Output a verbatim copy of the data, cut off after the line that contains "m.use_nodes = True".
### WORKING DATA ###
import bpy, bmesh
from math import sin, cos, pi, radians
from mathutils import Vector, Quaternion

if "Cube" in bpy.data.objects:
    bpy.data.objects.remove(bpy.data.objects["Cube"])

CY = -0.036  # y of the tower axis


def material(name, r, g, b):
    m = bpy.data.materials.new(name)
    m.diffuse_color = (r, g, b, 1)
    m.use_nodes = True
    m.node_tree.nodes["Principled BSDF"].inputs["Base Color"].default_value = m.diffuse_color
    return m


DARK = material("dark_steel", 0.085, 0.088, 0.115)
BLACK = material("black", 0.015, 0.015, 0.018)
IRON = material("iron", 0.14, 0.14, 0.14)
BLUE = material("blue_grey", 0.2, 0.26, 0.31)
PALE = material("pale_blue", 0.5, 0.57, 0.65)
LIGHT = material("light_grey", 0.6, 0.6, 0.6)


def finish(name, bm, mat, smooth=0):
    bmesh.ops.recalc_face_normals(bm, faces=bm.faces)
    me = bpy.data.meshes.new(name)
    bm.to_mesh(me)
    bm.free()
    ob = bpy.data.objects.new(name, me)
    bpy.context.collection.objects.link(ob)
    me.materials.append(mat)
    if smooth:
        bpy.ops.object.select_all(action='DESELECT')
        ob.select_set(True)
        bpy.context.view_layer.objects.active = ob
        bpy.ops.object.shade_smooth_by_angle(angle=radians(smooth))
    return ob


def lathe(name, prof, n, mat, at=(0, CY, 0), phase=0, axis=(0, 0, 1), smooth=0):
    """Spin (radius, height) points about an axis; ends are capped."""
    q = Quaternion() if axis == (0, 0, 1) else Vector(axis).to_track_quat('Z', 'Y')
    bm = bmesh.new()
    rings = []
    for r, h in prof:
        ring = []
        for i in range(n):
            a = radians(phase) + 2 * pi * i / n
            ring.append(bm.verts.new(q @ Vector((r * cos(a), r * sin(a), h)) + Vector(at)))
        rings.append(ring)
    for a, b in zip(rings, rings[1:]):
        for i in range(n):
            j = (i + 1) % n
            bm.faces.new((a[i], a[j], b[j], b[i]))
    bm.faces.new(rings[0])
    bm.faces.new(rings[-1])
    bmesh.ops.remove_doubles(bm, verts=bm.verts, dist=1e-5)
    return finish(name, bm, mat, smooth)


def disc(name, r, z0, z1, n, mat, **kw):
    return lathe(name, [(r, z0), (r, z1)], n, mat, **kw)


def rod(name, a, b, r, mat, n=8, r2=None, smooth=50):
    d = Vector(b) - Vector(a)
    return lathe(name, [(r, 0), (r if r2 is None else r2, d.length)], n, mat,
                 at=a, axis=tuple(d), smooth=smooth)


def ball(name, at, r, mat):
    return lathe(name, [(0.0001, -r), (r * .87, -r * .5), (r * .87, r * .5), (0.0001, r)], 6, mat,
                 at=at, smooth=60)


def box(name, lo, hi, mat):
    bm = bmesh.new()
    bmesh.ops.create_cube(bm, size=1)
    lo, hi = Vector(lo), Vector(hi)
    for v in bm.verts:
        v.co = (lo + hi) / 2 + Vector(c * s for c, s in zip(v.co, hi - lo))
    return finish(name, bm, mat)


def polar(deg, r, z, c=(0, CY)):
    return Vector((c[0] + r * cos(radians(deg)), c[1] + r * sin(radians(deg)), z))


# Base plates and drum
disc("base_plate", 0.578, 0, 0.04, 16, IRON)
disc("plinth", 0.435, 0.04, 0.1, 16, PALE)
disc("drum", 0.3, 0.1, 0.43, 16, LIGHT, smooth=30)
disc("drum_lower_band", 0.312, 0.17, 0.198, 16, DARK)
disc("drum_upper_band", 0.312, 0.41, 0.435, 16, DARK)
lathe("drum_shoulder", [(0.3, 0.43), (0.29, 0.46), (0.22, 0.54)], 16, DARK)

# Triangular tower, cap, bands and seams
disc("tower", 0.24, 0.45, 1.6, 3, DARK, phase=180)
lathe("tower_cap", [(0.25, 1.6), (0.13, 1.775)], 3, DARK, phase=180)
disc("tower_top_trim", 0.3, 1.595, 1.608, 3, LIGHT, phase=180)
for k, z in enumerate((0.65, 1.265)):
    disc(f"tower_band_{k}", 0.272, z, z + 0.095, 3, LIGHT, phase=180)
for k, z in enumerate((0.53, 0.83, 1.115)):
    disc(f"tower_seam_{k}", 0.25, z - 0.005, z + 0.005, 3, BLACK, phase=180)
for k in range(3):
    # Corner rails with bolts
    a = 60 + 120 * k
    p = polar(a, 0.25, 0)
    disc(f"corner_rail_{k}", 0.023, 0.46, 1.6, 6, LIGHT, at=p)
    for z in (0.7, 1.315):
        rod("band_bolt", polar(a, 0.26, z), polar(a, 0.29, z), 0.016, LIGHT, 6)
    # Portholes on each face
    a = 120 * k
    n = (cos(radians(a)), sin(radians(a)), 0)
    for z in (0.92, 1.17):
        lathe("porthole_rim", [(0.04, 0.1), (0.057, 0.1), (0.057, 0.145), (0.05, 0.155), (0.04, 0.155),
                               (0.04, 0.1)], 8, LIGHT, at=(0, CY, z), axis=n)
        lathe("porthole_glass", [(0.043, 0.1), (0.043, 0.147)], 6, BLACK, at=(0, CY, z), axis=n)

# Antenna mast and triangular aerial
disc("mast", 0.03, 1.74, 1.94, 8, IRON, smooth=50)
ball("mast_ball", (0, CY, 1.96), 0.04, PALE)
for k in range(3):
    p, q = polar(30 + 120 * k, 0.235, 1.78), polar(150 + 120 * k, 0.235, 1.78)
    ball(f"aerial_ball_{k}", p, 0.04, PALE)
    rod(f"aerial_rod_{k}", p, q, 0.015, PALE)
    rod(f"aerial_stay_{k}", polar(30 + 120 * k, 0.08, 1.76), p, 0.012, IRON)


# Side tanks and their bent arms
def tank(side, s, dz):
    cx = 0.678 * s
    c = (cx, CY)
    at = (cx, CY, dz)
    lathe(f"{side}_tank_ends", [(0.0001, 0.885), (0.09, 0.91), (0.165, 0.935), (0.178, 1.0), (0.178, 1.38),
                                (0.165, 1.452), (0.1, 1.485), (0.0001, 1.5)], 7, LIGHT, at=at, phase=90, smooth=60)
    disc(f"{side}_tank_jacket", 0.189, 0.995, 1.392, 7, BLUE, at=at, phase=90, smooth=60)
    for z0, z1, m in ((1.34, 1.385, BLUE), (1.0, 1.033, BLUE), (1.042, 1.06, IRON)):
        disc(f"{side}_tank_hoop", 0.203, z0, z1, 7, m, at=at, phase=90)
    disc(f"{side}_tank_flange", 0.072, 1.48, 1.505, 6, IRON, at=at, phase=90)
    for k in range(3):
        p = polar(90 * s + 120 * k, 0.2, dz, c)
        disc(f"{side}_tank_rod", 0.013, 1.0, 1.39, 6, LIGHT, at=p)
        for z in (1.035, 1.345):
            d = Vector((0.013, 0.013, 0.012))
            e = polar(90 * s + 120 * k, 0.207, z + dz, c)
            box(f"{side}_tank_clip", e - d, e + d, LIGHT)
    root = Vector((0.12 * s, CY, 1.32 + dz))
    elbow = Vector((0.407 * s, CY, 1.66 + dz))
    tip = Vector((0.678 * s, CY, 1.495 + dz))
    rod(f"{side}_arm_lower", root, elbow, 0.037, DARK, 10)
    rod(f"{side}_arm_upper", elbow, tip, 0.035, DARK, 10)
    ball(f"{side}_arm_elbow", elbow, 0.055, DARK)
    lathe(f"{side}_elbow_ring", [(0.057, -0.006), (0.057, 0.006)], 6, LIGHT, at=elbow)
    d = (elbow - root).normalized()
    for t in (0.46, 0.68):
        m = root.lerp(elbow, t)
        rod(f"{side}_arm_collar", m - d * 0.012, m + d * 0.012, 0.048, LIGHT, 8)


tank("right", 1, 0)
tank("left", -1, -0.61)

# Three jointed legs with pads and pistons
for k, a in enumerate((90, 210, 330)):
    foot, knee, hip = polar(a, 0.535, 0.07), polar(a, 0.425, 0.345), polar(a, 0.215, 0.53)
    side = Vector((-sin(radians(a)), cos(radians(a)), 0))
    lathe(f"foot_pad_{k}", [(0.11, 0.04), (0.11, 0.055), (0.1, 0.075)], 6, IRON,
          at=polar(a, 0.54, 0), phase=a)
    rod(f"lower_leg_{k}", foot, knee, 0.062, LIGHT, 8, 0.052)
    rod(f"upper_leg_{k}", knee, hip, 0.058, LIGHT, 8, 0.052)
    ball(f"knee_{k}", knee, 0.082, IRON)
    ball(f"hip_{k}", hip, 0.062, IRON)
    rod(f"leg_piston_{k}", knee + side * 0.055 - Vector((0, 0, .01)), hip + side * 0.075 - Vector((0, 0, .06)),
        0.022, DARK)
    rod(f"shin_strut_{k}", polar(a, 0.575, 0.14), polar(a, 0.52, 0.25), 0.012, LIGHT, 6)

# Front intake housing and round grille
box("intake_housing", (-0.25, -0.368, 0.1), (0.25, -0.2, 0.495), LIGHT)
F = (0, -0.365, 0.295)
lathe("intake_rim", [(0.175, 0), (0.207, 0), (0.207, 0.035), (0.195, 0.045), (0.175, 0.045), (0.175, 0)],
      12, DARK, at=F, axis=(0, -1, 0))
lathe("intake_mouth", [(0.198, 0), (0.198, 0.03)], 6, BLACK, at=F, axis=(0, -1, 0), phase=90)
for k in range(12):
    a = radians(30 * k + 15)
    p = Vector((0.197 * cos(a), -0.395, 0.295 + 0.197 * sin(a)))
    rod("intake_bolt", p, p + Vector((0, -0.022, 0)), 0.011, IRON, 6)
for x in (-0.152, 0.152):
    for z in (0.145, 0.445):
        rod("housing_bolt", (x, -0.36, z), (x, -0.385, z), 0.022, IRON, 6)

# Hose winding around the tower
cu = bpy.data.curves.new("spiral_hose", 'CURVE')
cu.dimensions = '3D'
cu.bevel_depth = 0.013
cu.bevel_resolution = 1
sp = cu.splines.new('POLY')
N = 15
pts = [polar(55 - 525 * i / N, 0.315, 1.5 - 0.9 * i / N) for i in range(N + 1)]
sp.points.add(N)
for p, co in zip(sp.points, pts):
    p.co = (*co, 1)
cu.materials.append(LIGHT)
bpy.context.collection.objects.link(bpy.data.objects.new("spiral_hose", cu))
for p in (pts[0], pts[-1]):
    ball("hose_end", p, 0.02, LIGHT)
###
__ANSWER SPACE__
import bpy, bmesh
from math import sin, cos, pi, radians
from mathutils import Vector, Quaternion

if "Cube" in bpy.data.objects:
    bpy.data.objects.remove(bpy.data.objects["Cube"])

CY = -0.036  # y of the tower axis


def material(name, r, g, b):
    m = bpy.data.materials.new(name)
    m.diffuse_color = (r, g, b, 1)
    m.use_nodes = True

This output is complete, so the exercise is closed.